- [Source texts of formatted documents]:
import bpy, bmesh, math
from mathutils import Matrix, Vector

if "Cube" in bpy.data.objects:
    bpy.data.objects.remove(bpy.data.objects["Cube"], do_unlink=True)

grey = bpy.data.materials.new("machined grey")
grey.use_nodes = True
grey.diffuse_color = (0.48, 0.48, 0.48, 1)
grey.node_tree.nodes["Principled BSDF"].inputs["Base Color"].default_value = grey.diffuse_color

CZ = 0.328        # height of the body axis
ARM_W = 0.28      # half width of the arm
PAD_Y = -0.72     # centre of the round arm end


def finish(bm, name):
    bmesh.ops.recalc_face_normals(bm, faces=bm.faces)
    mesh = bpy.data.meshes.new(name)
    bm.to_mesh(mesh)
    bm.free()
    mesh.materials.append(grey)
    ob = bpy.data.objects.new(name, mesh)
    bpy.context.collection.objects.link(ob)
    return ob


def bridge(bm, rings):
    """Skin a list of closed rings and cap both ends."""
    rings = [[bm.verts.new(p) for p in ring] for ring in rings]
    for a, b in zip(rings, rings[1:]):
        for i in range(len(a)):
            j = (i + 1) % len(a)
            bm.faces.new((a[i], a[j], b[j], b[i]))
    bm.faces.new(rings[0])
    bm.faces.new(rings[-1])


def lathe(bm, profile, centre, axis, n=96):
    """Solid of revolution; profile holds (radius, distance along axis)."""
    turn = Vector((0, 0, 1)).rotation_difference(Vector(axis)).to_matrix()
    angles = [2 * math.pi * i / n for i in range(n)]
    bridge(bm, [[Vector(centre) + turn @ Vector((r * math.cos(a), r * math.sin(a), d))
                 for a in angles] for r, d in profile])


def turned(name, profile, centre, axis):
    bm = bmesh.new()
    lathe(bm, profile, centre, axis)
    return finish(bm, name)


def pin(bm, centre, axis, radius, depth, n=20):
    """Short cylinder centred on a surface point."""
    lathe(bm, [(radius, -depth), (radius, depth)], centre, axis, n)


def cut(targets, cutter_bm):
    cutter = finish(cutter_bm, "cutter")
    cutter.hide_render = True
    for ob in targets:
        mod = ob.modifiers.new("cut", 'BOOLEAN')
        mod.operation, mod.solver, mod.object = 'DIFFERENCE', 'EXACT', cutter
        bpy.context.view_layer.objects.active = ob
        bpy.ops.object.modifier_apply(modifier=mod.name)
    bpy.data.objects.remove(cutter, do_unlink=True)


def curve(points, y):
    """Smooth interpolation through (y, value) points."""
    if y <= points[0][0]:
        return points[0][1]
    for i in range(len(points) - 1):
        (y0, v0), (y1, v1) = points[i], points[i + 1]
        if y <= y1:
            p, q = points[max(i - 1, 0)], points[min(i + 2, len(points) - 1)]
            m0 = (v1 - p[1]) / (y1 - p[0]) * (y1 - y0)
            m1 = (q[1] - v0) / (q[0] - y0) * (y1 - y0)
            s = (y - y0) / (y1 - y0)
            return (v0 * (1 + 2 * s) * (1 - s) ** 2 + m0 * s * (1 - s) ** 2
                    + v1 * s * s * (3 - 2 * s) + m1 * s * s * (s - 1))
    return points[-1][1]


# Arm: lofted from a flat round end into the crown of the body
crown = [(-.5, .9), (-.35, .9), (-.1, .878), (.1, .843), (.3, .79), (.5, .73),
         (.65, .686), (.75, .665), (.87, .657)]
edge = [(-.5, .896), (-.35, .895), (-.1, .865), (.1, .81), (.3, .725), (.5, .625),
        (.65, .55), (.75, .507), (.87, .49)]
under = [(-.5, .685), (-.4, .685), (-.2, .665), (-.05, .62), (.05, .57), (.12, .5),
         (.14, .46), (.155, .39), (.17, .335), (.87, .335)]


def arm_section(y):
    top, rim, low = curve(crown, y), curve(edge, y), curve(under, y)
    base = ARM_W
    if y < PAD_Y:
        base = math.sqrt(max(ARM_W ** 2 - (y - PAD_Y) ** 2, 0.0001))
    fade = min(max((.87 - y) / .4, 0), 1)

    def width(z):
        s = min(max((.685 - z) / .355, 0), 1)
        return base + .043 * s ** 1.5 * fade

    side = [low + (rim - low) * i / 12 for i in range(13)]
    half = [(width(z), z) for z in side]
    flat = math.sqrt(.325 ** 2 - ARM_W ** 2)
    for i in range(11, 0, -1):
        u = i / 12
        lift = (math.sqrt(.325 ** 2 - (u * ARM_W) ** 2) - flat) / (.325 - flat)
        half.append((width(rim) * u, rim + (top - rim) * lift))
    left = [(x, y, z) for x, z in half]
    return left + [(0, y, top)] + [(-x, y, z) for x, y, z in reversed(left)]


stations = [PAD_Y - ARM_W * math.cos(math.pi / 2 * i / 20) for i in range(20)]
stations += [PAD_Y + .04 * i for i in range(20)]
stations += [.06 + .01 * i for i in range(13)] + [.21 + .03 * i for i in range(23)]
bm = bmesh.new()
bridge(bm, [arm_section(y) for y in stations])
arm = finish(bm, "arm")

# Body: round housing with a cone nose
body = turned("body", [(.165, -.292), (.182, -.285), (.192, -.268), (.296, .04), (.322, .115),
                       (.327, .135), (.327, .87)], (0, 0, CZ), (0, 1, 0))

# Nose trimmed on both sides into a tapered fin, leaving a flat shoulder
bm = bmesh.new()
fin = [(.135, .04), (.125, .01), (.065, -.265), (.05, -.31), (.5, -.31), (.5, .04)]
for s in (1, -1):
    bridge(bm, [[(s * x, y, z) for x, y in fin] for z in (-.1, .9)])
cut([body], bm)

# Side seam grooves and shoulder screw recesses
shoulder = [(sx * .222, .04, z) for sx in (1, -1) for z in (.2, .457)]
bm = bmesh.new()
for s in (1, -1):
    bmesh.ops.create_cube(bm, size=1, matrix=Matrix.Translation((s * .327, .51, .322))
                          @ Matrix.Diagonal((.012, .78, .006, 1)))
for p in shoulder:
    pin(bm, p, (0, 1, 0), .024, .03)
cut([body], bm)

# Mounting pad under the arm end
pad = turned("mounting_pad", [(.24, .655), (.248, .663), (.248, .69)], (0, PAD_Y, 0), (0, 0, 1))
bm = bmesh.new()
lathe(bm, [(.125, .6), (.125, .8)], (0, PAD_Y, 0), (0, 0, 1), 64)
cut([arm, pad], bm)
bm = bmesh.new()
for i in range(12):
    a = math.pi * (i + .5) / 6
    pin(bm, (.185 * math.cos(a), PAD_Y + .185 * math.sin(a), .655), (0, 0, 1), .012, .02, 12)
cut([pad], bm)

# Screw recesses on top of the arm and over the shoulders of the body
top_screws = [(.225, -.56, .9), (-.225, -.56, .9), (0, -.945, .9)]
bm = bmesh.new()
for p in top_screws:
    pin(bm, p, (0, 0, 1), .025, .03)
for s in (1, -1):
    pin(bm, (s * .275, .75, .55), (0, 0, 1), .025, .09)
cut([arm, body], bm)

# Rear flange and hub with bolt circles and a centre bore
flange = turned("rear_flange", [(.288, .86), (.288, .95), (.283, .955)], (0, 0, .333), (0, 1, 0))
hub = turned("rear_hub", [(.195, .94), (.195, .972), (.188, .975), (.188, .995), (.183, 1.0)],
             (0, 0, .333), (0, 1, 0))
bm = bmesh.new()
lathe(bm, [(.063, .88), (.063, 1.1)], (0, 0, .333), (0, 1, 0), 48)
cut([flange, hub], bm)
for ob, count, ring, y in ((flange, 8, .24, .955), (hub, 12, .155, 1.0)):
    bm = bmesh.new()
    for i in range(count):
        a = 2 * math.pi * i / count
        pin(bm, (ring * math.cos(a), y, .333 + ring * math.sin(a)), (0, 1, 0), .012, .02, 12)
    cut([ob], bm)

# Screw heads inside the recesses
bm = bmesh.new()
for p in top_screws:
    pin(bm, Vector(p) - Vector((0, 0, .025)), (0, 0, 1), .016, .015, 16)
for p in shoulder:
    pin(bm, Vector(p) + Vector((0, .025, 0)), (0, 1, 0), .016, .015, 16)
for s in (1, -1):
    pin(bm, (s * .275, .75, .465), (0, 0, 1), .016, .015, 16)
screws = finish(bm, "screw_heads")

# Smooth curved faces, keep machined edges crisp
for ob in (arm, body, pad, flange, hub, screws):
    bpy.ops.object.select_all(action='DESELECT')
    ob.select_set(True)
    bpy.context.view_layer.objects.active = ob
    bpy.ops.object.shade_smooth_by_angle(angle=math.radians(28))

- [What needs to be done]: Once the line containing "of revolution; profile" has been written out, please stop; every line before it, back to the first line of the records above, should be given exactly.

- [Task result]:
import bpy, bmesh, math
from mathutils import Matrix, Vector

if "Cube" in bpy.data.objects:
    bpy.data.objects.remove(bpy.data.objects["Cube"], do_unlink=True)

grey = bpy.data.materials.new("machined grey")
grey.use_nodes = True
grey.diffuse_color = (0.48, 0.48, 0.48, 1)
grey.node_tree.nodes["Principled BSDF"].inputs["Base Color"].default_value = grey.diffuse_color

CZ = 0.328        # height of the body axis
ARM_W = 0.28      # half width of the arm
PAD_Y = -0.72     # centre of the round arm end


def finish(bm, name):
    bmesh.ops.recalc_face_normals(bm, faces=bm.faces)
    mesh = bpy.data.meshes.new(name)
    bm.to_mesh(mesh)
    bm.free()
    mesh.materials.append(grey)
    ob = bpy.data.objects.new(name, mesh)
    bpy.context.collection.objects.link(ob)
    return ob


def bridge(bm, rings):
    """Skin a list of closed rings and cap both ends."""
    rings = [[bm.verts.new(p) for p in ring] for ring in rings]
    for a, b in zip(rings, rings[1:]):
        for i in range(len(a)):
            j = (i + 1) % len(a)
            bm.faces.new((a[i], a[j], b[j], b[i]))
    bm.faces.new(rings[0])
    bm.faces.new(rings[-1])


def lathe(bm, profile, centre, axis, n=96):
    """Solid of revolution; profile holds (radius, distance along axis)."""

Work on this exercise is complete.